[Plain-text document sources]
[Start of Attachment]
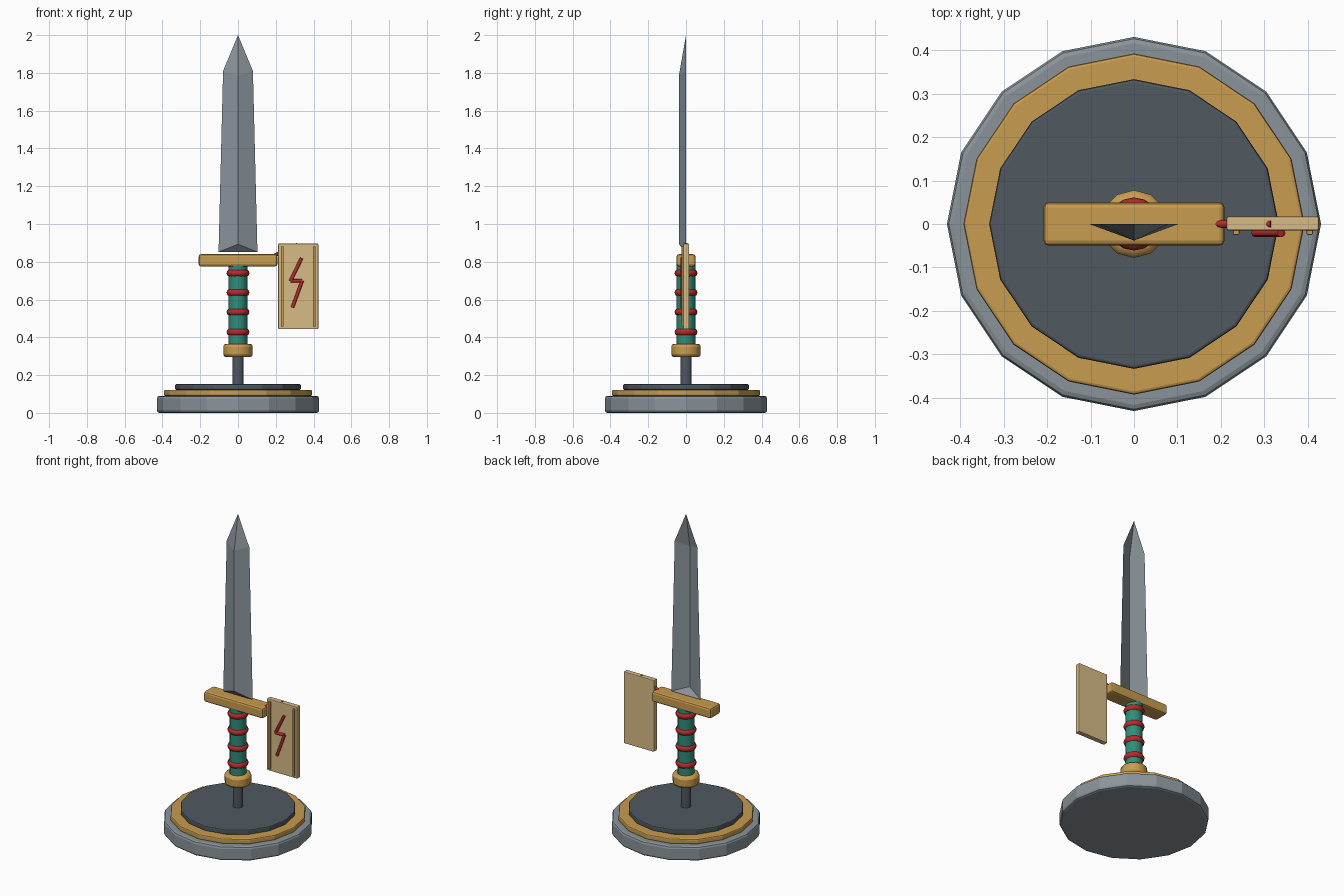
import bpy, bmesh, math
from mathutils import Vector

if "Cube" in bpy.data.objects:
    bpy.data.objects.remove(bpy.data.objects["Cube"])


def material(name, r, g, b):
    m = bpy.data.materials.new(name)
    lin = [((c / 255 + 0.055) / 1.055) ** 2.4 for c in (r, g, b)]
    m.diffuse_color = (*lin, 1)
    m.use_nodes = True
    m.node_tree.nodes["Principled BSDF"].inputs["Base Color"].default_value = m.diffuse_color
    return m


STEEL = material("steel grey", 138, 148, 154)
GOLD = material("gold", 200, 156, 80)
DARK = material("dark slate", 80, 88, 96)
TEAL = material("teal", 46, 142, 122)
RED = material("red", 182, 44, 42)
PAPER = material("pale tan", 216, 187, 134)


def finish(name, bm, mat, bevel=0, segments=2, smooth=None):
    me = bpy.data.meshes.new(name)
    bm.to_mesh(me)
    bm.free()
    me.materials.append(mat)
    ob = bpy.data.objects.new(name, me)
    bpy.context.collection.objects.link(ob)
    if bevel:
        mod = ob.modifiers.new("Bevel", 'BEVEL')
        mod.width, mod.segments = bevel, segments
        mod.limit_method = 'ANGLE'
        mod.angle_limit = math.radians(40)
    if smooth:
        bpy.context.view_layer.objects.active = ob
        ob.select_set(True)
        bpy.ops.object.shade_smooth_by_angle(angle=math.radians(smooth))
        ob.select_set(False)
    return ob


def disc(name, r, z0, z1, mat, sides=16, bevel=0, smooth=None):
    bm = bmesh.new()
    bmesh.ops.create_cone(bm, cap_ends=True, segments=sides,
                          radius1=r, radius2=r, depth=z1 - z0)
    bmesh.ops.translate(bm, verts=bm.verts, vec=(0, 0, (z0 + z1) / 2))
    return finish(name, bm, mat, bevel, 2, smooth)


def box(name, x0, x1, y0, y1, z0, z1, mat, bevel=0):
    bm = bmesh.new()
    bmesh.ops.create_cube(bm, size=1)
    bmesh.ops.scale(bm, verts=bm.verts, vec=(x1 - x0, y1 - y0, z1 - z0))
    bmesh.ops.translate(bm, verts=bm.verts,
                        vec=((x0 + x1) / 2, (y0 + y1) / 2, (z0 + z1) / 2))
    return finish(name, bm, mat, bevel)


def rod(name, a, b, r, mat, sides=8):
    a, b = Vector(a), Vector(b)
    bm = bmesh.new()
    bmesh.ops.create_cone(bm, cap_ends=True, segments=sides,
                          radius1=r, radius2=r, depth=(b - a).length)
    bmesh.ops.rotate(bm, verts=bm.verts,
                     matrix=(b - a).to_track_quat('Z', 'Y').to_matrix())
    bmesh.ops.translate(bm, verts=bm.verts, vec=(a + b) / 2)
    return finish(name, bm, mat, smooth=50)


# Stepped display base
disc("base", 0.43, 0.0, 0.09, STEEL, bevel=0.014)
disc("base_trim", 0.392, 0.09, 0.122, GOLD, bevel=0.007)
disc("base_top", 0.333, 0.122, 0.153, DARK, bevel=0.007)
disc("post", 0.03, 0.15, 0.31, DARK, 12, smooth=40)

# Pommel, grip and guard
disc("pommel", 0.078, 0.295, 0.366, GOLD, 12, bevel=0.016, smooth=40)
disc("grip", 0.05, 0.36, 0.785, TEAL, 12, smooth=40)
box("guard", -0.208, 0.208, -0.05, 0.05, 0.775, 0.84, GOLD, 0.012)

# Grip wrap rings
for i, z in enumerate((0.428, 0.534, 0.637, 0.74)):
    bpy.ops.mesh.primitive_torus_add(
        major_radius=0.041, minor_radius=0.02, major_segments=16,
        minor_segments=8, location=(0, 0, z))
    ring = bpy.context.object
    ring.name = f"grip_ring_{i + 1}"
    ring.data.materials.append(RED)
    bpy.ops.object.shade_smooth_by_angle(angle=math.radians(60))
    ring.select_set(False)

# Blade: ridged front shell, hollow at the back
bm = bmesh.new()
tip = bm.verts.new((0, 0, 2.0))
ridge_top = bm.verts.new((0, -0.038, 1.783))
ridge_low = bm.verts.new((0, -0.038, 0.893))
heel_l, heel_r = (bm.verts.new((s * 0.103, 0, 0.852)) for s in (-1, 1))
edge_l, edge_r = (bm.verts.new((s * 0.079, 0, 1.81)) for s in (-1, 1))
bm.faces.new((heel_l, ridge_low, ridge_top, edge_l))
bm.faces.new((ridge_low, heel_r, edge_r, ridge_top))
bm.faces.new((edge_l, ridge_top, tip))
bm.faces.new((ridge_top, edge_r, tip))
bm.faces.new((heel_l, heel_r, ridge_low))
finish("blade", bm, STEEL)

# Hanging tag with trim strips and zigzag emblem
box("tag", 0.213, 0.425, -0.015, 0.017, 0.443, 0.896, PAPER, 0.004)
for side, x in (("left", 0.235), ("right", 0.404)):
    box(f"tag_strip_{side}", x - 0.007, x + 0.007, -0.025, -0.013,
        0.457, 0.882, GOLD, 0.002)
bolt = [(0.337, 0.82), (0.278, 0.698), (0.34, 0.7), (0.288, 0.558)]
for i in range(3):
    (xa, za), (xb, zb) = bolt[i], bolt[i + 1]
    rod(f"emblem_stroke_{i + 1}", (xa, -0.021, za), (xb, -0.021, zb),
        0.009, RED)

# Cord tying the tag to the guard
rod("tag_cord", (0.19, 0, 0.832), (0.316, 0, 0.893), 0.009, RED)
[End of Attachment]
About this task >> Exactly as written, copy the entries above without their pictures.

Answer space >>
import bpy, bmesh, math
from mathutils import Vector

if "Cube" in bpy.data.objects:
    bpy.data.objects.remove(bpy.data.objects["Cube"])


def material(name, r, g, b):
    m = bpy.data.materials.new(name)
    lin = [((c / 255 + 0.055) / 1.055) ** 2.4 for c in (r, g, b)]
    m.diffuse_color = (*lin, 1)
    m.use_nodes = True
    m.node_tree.nodes["Principled BSDF"].inputs["Base Color"].default_value = m.diffuse_color
    return m


STEEL = material("steel grey", 138, 148, 154)
GOLD = material("gold", 200, 156, 80)
DARK = material("dark slate", 80, 88, 96)
TEAL = material("teal", 46, 142, 122)
RED = material("red", 182, 44, 42)
PAPER = material("pale tan", 216, 187, 134)


def finish(name, bm, mat, bevel=0, segments=2, smooth=None):
    me = bpy.data.meshes.new(name)
    bm.to_mesh(me)
    bm.free()
    me.materials.append(mat)
    ob = bpy.data.objects.new(name, me)
    bpy.context.collection.objects.link(ob)
    if bevel:
        mod = ob.modifiers.new("Bevel", 'BEVEL')
        mod.width, mod.segments = bevel, segments
        mod.limit_method = 'ANGLE'
        mod.angle_limit = math.radians(40)
    if smooth:
        bpy.context.view_layer.objects.active = ob
        ob.select_set(True)
        bpy.ops.object.shade_smooth_by_angle(angle=math.radians(smooth))
        ob.select_set(False)
    return ob


def disc(name, r, z0, z1, mat, sides=16, bevel=0, smooth=None):
    bm = bmesh.new()
    bmesh.ops.create_cone(bm, cap_ends=True, segments=sides,
                          radius1=r, radius2=r, depth=z1 - z0)
    bmesh.ops.translate(bm, verts=bm.verts, vec=(0, 0, (z0 + z1) / 2))
    return finish(name, bm, mat, bevel, 2, smooth)


def box(name, x0, x1, y0, y1, z0, z1, mat, bevel=0):
    bm = bmesh.new()
    bmesh.ops.create_cube(bm, size=1)
    bmesh.ops.scale(bm, verts=bm.verts, vec=(x1 - x0, y1 - y0, z1 - z0))
    bmesh.ops.translate(bm, verts=bm.verts,
                        vec=((x0 + x1) / 2, (y0 + y1) / 2, (z0 + z1) / 2))
    return finish(name, bm, mat, bevel)


def rod(name, a, b, r, mat, sides=8):
    a, b = Vector(a), Vector(b)
    bm = bmesh.new()
    bmesh.ops.create_cone(bm, cap_ends=True, segments=sides,
                          radius1=r, radius2=r, depth=(b - a).length)
    bmesh.ops.rotate(bm, verts=bm.verts,
                     matrix=(b - a).to_track_quat('Z', 'Y').to_matrix())
    bmesh.ops.translate(bm, verts=bm.verts, vec=(a + b) / 2)
    return finish(name, bm, mat, smooth=50)


# Stepped display base
disc("base", 0.43, 0.0, 0.09, STEEL, bevel=0.014)
disc("base_trim", 0.392, 0.09, 0.122, GOLD, bevel=0.007)
disc("base_top", 0.333, 0.122, 0.153, DARK, bevel=0.007)
disc("post", 0.03, 0.15, 0.31, DARK, 12, smooth=40)

# Pommel, grip and guard
disc("pommel", 0.078, 0.295, 0.366, GOLD, 12, bevel=0.016, smooth=40)
disc("grip", 0.05, 0.36, 0.785, TEAL, 12, smooth=40)
box("guard", -0.208, 0.208, -0.05, 0.05, 0.775, 0.84, GOLD, 0.012)

# Grip wrap rings
for i, z in enumerate((0.428, 0.534, 0.637, 0.74)):
    bpy.ops.mesh.primitive_torus_add(
        major_radius=0.041, minor_radius=0.02, major_segments=16,
        minor_segments=8, location=(0, 0, z))
    ring = bpy.context.object
    ring.name = f"grip_ring_{i + 1}"
    ring.data.materials.append(RED)
    bpy.ops.object.shade_smooth_by_angle(angle=math.radians(60))
    ring.select_set(False)

# Blade: ridged front shell, hollow at the back
bm = bmesh.new()
tip = bm.verts.new((0, 0, 2.0))
ridge_top = bm.verts.new((0, -0.038, 1.783))
ridge_low = bm.verts.new((0, -0.038, 0.893))
heel_l, heel_r = (bm.verts.new((s * 0.103, 0, 0.852)) for s in (-1, 1))
edge_l, edge_r = (bm.verts.new((s * 0.079, 0, 1.81)) for s in (-1, 1))
bm.faces.new((heel_l, ridge_low, ridge_top, edge_l))
bm.faces.new((ridge_low, heel_r, edge_r, ridge_top))
bm.faces.new((edge_l, ridge_top, tip))
bm.faces.new((ridge_top, edge_r, tip))
bm.faces.new((heel_l, heel_r, ridge_low))
finish("blade", bm, STEEL)

# Hanging tag with trim strips and zigzag emblem
box("tag", 0.213, 0.425, -0.015, 0.017, 0.443, 0.896, PAPER, 0.004)
for side, x in (("left", 0.235), ("right", 0.404)):
    box(f"tag_strip_{side}", x - 0.007, x + 0.007, -0.025, -0.013,
        0.457, 0.882, GOLD, 0.002)
bolt = [(0.337, 0.82), (0.278, 0.698), (0.34, 0.7), (0.288, 0.558)]
for i in range(3):
    (xa, za), (xb, zb) = bolt[i], bolt[i + 1]
    rod(f"emblem_stroke_{i + 1}", (xa, -0.021, za), (xb, -0.021, zb),
        0.009, RED)

# Cord tying the tag to the guard
rod("tag_cord", (0.19, 0, 0.832), (0.316, 0, 0.893), 0.009, RED)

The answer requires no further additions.